● What the task asks
For every line in the data below that contains "link", copy the line.

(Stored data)
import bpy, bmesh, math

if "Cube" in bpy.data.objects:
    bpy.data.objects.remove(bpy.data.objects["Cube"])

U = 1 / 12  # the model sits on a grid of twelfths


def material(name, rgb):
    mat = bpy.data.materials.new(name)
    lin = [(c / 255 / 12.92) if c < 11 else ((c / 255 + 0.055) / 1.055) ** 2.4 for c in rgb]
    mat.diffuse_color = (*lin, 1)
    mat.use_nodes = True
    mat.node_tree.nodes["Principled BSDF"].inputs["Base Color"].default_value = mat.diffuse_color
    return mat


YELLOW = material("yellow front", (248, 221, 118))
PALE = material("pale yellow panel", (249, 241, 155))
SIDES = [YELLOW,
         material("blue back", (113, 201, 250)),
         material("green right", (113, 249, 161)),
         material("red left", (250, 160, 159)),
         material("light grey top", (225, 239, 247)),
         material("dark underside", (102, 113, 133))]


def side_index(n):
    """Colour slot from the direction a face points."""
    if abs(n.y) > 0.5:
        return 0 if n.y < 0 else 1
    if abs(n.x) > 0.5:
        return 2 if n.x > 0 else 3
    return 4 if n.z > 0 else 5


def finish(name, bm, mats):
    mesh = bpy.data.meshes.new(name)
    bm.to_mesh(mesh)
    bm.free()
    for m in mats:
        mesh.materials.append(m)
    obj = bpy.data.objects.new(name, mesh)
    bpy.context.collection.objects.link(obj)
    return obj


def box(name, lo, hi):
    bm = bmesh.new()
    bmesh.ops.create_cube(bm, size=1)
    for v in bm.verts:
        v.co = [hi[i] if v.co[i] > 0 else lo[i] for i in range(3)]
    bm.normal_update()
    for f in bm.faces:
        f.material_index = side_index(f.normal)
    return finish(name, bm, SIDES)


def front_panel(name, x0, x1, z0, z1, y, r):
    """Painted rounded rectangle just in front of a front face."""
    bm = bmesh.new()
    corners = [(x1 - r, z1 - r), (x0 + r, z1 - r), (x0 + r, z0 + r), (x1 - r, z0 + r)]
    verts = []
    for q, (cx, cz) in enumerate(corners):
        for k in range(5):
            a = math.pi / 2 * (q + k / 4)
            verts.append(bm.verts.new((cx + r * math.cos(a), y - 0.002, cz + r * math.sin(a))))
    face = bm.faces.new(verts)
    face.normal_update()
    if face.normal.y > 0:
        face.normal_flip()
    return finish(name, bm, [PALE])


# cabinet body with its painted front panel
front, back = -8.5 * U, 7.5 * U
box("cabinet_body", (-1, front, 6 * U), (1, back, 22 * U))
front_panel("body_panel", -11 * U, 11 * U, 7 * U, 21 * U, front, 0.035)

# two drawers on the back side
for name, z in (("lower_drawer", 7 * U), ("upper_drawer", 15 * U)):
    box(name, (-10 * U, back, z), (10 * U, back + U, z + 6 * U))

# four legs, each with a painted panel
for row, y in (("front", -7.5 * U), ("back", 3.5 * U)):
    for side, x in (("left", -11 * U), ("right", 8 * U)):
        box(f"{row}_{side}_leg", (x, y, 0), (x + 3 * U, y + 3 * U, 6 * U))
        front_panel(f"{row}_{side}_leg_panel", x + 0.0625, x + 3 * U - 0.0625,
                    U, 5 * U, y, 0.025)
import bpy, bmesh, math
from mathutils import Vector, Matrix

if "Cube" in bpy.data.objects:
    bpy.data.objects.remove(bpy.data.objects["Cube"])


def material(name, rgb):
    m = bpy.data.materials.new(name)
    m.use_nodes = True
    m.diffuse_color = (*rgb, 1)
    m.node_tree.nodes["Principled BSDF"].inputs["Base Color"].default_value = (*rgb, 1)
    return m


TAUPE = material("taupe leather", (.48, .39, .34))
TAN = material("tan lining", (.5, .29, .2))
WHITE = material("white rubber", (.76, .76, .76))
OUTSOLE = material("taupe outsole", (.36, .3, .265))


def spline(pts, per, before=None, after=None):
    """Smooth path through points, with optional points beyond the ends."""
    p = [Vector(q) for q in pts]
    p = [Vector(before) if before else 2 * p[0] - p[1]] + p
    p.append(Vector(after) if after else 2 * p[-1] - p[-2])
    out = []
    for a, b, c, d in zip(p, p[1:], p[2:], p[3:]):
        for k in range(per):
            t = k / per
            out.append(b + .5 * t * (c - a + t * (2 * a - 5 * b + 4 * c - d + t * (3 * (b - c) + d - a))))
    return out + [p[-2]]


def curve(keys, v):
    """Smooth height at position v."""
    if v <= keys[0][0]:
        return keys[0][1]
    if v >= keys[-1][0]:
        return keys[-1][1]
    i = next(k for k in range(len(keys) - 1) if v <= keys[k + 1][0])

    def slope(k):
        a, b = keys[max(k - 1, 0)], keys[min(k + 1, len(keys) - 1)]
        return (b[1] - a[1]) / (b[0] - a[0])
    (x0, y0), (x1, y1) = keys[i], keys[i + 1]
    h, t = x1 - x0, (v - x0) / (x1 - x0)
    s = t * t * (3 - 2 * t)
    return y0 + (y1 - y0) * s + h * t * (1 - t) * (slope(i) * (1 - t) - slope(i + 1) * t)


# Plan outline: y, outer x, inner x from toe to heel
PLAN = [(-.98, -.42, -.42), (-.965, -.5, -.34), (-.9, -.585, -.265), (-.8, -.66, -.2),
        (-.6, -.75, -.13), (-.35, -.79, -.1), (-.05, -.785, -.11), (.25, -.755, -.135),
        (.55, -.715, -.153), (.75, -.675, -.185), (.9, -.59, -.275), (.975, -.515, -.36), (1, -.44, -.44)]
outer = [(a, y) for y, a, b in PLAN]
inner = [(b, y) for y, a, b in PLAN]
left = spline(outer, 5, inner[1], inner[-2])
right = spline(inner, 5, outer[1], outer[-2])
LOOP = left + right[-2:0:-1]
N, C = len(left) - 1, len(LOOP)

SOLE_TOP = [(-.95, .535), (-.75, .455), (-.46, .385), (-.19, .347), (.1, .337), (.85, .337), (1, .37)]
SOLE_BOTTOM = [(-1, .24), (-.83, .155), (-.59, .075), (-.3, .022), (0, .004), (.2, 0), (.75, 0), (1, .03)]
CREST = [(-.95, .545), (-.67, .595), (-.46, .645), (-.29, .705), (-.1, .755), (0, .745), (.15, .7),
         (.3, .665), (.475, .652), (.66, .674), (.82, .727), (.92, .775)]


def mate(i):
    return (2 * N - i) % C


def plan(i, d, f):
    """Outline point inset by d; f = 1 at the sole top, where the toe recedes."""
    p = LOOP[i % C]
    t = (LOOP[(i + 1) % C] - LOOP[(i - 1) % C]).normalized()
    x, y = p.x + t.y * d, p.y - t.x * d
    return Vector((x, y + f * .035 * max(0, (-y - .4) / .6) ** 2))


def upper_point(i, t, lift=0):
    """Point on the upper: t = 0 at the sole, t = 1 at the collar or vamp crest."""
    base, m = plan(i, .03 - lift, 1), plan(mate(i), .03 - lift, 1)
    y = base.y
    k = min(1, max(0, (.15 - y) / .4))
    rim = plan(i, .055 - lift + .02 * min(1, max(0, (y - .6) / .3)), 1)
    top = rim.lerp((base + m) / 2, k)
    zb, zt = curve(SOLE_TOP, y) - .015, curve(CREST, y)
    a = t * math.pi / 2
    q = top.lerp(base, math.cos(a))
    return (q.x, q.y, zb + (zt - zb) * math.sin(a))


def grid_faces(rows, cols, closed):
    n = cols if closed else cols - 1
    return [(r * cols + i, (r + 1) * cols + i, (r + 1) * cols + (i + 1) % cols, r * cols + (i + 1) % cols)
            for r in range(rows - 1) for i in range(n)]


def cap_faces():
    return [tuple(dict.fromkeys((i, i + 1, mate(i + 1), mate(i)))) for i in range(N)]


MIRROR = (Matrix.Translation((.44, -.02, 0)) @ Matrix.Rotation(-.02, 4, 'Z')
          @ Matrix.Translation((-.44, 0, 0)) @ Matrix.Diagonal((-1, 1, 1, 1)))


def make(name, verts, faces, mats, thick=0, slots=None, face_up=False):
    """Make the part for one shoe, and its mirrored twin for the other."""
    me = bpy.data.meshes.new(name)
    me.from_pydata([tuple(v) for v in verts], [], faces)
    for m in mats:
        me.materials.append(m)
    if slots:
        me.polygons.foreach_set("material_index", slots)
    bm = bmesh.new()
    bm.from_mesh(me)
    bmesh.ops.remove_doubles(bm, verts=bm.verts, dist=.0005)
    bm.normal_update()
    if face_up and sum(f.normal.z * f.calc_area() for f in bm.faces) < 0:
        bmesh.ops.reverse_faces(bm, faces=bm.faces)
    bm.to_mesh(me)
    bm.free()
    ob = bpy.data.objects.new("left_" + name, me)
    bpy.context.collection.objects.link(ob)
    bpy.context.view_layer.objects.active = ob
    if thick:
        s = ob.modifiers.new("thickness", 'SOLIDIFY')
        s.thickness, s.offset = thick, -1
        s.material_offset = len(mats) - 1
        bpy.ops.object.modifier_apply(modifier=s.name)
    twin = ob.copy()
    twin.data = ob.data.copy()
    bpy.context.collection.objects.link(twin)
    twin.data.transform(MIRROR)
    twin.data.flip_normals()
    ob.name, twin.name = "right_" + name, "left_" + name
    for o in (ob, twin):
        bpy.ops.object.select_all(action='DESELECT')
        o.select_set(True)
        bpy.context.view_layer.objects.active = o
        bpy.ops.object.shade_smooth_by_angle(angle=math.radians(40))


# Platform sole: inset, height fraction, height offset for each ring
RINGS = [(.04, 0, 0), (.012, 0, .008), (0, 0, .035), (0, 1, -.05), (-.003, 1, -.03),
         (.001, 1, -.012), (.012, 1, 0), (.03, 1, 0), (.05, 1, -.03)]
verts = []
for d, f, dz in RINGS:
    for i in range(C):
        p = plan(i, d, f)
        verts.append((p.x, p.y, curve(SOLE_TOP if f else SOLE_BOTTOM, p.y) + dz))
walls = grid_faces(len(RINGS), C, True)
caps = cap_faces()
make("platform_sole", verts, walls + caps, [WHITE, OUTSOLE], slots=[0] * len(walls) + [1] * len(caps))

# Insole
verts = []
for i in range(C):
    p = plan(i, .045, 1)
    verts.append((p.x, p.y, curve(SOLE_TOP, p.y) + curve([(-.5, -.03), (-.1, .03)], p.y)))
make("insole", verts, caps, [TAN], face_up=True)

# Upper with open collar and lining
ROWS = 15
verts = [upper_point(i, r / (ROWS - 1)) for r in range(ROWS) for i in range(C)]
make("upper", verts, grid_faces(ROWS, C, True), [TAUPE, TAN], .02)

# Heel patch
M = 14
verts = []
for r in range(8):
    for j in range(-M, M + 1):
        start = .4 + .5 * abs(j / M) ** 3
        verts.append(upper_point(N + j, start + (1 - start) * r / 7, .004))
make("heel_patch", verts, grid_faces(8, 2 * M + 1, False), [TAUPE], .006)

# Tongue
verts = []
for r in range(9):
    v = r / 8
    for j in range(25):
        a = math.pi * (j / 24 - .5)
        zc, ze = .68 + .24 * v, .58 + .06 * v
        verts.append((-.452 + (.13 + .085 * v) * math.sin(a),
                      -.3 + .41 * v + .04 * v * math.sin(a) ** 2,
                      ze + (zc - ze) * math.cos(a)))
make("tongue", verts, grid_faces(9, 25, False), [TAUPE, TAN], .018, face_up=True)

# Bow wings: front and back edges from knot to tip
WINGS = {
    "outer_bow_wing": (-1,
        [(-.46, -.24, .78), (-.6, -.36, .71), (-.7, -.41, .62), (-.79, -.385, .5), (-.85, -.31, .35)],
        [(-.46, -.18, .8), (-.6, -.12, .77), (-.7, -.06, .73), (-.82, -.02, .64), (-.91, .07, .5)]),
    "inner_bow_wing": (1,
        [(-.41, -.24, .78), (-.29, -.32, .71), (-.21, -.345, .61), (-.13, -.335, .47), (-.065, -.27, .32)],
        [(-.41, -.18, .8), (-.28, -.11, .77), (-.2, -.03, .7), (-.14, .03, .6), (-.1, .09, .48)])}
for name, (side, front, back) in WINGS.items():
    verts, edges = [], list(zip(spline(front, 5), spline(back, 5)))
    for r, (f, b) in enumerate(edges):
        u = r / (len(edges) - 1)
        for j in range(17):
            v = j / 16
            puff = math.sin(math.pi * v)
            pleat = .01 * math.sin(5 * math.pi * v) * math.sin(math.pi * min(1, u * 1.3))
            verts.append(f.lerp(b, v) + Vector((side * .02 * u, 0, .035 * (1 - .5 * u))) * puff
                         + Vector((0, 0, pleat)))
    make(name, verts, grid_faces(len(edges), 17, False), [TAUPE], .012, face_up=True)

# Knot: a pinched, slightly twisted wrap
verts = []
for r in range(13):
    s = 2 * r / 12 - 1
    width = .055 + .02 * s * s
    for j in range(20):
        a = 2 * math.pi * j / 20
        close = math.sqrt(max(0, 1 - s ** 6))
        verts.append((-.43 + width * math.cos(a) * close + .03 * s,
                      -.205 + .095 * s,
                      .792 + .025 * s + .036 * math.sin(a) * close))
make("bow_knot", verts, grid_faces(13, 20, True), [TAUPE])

● Answer to this task
    bpy.context.collection.objects.link(obj)
    bpy.context.collection.objects.link(ob)
    bpy.context.collection.objects.link(twin)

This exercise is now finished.